» **Task description**:
All of the entries below are to be copied without any alteration.

» **Records to process**:
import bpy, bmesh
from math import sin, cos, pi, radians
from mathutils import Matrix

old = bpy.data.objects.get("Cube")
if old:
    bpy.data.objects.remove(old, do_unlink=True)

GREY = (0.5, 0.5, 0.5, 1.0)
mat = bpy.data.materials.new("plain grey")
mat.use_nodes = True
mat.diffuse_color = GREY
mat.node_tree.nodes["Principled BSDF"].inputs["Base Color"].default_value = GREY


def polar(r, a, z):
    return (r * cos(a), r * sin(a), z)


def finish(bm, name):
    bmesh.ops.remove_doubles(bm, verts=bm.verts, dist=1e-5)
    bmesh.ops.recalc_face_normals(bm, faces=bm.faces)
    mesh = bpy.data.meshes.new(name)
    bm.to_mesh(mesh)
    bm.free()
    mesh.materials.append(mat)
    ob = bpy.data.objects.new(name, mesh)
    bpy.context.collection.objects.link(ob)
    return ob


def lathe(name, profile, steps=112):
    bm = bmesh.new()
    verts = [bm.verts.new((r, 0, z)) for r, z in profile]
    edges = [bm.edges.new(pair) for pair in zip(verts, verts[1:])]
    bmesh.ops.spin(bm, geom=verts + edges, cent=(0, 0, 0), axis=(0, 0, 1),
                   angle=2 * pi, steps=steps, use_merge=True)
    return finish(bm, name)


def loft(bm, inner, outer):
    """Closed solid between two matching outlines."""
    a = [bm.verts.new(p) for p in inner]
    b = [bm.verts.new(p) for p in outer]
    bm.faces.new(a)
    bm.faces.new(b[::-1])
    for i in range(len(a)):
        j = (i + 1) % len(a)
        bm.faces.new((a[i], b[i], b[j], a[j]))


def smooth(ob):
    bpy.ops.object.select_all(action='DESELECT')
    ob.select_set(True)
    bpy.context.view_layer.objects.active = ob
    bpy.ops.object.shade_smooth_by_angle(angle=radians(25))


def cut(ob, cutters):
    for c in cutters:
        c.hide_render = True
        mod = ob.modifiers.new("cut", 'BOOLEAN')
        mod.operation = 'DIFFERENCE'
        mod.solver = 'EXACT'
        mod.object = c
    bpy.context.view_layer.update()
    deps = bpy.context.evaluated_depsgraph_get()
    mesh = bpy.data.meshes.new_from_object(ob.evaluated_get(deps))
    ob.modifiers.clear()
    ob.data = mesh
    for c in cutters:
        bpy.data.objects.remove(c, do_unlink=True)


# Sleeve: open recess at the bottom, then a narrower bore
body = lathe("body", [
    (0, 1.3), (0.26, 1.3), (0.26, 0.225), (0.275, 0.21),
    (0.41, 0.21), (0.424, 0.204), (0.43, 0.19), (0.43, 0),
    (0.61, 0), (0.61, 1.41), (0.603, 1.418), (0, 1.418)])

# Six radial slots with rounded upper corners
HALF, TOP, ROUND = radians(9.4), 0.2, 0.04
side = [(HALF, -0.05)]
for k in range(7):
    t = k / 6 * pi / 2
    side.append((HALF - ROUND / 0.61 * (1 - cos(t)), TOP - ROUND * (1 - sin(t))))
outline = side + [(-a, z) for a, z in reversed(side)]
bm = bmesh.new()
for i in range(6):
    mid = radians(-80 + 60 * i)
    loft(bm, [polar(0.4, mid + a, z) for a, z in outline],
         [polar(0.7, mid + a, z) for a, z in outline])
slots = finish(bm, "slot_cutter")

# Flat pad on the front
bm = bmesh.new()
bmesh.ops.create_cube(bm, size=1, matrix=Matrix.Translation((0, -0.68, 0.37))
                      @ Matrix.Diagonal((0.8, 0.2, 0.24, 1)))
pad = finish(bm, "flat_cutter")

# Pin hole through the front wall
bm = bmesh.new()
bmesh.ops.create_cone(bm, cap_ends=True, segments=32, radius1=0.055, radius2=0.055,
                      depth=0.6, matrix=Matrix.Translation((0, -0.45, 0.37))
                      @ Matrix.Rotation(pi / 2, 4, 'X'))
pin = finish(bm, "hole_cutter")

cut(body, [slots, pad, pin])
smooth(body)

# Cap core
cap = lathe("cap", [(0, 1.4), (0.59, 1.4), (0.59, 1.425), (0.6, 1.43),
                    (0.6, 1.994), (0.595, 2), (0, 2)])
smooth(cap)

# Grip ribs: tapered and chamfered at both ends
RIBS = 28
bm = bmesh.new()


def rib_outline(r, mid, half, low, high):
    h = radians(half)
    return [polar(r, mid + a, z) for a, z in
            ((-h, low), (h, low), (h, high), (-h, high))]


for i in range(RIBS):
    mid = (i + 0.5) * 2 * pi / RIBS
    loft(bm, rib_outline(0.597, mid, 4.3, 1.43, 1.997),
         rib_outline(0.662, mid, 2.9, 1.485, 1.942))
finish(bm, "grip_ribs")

» **Response box**:
import bpy, bmesh
from math import sin, cos, pi, radians
from mathutils import Matrix

old = bpy.data.objects.get("Cube")
if old:
    bpy.data.objects.remove(old, do_unlink=True)

GREY = (0.5, 0.5, 0.5, 1.0)
mat = bpy.data.materials.new("plain grey")
mat.use_nodes = True
mat.diffuse_color = GREY
mat.node_tree.nodes["Principled BSDF"].inputs["Base Color"].default_value = GREY


def polar(r, a, z):
    return (r * cos(a), r * sin(a), z)


def finish(bm, name):
    bmesh.ops.remove_doubles(bm, verts=bm.verts, dist=1e-5)
    bmesh.ops.recalc_face_normals(bm, faces=bm.faces)
    mesh = bpy.data.meshes.new(name)
    bm.to_mesh(mesh)
    bm.free()
    mesh.materials.append(mat)
    ob = bpy.data.objects.new(name, mesh)
    bpy.context.collection.objects.link(ob)
    return ob


def lathe(name, profile, steps=112):
    bm = bmesh.new()
    verts = [bm.verts.new((r, 0, z)) for r, z in profile]
    edges = [bm.edges.new(pair) for pair in zip(verts, verts[1:])]
    bmesh.ops.spin(bm, geom=verts + edges, cent=(0, 0, 0), axis=(0, 0, 1),
                   angle=2 * pi, steps=steps, use_merge=True)
    return finish(bm, name)


def loft(bm, inner, outer):
    """Closed solid between two matching outlines."""
    a = [bm.verts.new(p) for p in inner]
    b = [bm.verts.new(p) for p in outer]
    bm.faces.new(a)
    bm.faces.new(b[::-1])
    for i in range(len(a)):
        j = (i + 1) % len(a)
        bm.faces.new((a[i], b[i], b[j], a[j]))


def smooth(ob):
    bpy.ops.object.select_all(action='DESELECT')
    ob.select_set(True)
    bpy.context.view_layer.objects.active = ob
    bpy.ops.object.shade_smooth_by_angle(angle=radians(25))


def cut(ob, cutters):
    for c in cutters:
        c.hide_render = True
        mod = ob.modifiers.new("cut", 'BOOLEAN')
        mod.operation = 'DIFFERENCE'
        mod.solver = 'EXACT'
        mod.object = c
    bpy.context.view_layer.update()
    deps = bpy.context.evaluated_depsgraph_get()
    mesh = bpy.data.meshes.new_from_object(ob.evaluated_get(deps))
    ob.modifiers.clear()
    ob.data = mesh
    for c in cutters:
        bpy.data.objects.remove(c, do_unlink=True)


# Sleeve: open recess at the bottom, then a narrower bore
body = lathe("body", [
    (0, 1.3), (0.26, 1.3), (0.26, 0.225), (0.275, 0.21),
    (0.41, 0.21), (0.424, 0.204), (0.43, 0.19), (0.43, 0),
    (0.61, 0), (0.61, 1.41), (0.603, 1.418), (0, 1.418)])

# Six radial slots with rounded upper corners
HALF, TOP, ROUND = radians(9.4), 0.2, 0.04
side = [(HALF, -0.05)]
for k in range(7):
    t = k / 6 * pi / 2
    side.append((HALF - ROUND / 0.61 * (1 - cos(t)), TOP - ROUND * (1 - sin(t))))
outline = side + [(-a, z) for a, z in reversed(side)]
bm = bmesh.new()
for i in range(6):
    mid = radians(-80 + 60 * i)
    loft(bm, [polar(0.4, mid + a, z) for a, z in outline],
         [polar(0.7, mid + a, z) for a, z in outline])
slots = finish(bm, "slot_cutter")

# Flat pad on the front
bm = bmesh.new()
bmesh.ops.create_cube(bm, size=1, matrix=Matrix.Translation((0, -0.68, 0.37))
                      @ Matrix.Diagonal((0.8, 0.2, 0.24, 1)))
pad = finish(bm, "flat_cutter")

# Pin hole through the front wall
bm = bmesh.new()
bmesh.ops.create_cone(bm, cap_ends=True, segments=32, radius1=0.055, radius2=0.055,
                      depth=0.6, matrix=Matrix.Translation((0, -0.45, 0.37))
                      @ Matrix.Rotation(pi / 2, 4, 'X'))
pin = finish(bm, "hole_cutter")

cut(body, [slots, pad, pin])
smooth(body)

# Cap core
cap = lathe("cap", [(0, 1.4), (0.59, 1.4), (0.59, 1.425), (0.6, 1.43),
                    (0.6, 1.994), (0.595, 2), (0, 2)])
smooth(cap)

# Grip ribs: tapered and chamfered at both ends
RIBS = 28
bm = bmesh.new()


def rib_outline(r, mid, half, low, high):
    h = radians(half)
    return [polar(r, mid + a, z) for a, z in
            ((-h, low), (h, low), (h, high), (-h, high))]


for i in range(RIBS):
    mid = (i + 0.5) * 2 * pi / RIBS
    loft(bm, rib_outline(0.597, mid, 4.3, 1.43, 1.997),
         rib_outline(0.662, mid, 2.9, 1.485, 1.942))
finish(bm, "grip_ribs")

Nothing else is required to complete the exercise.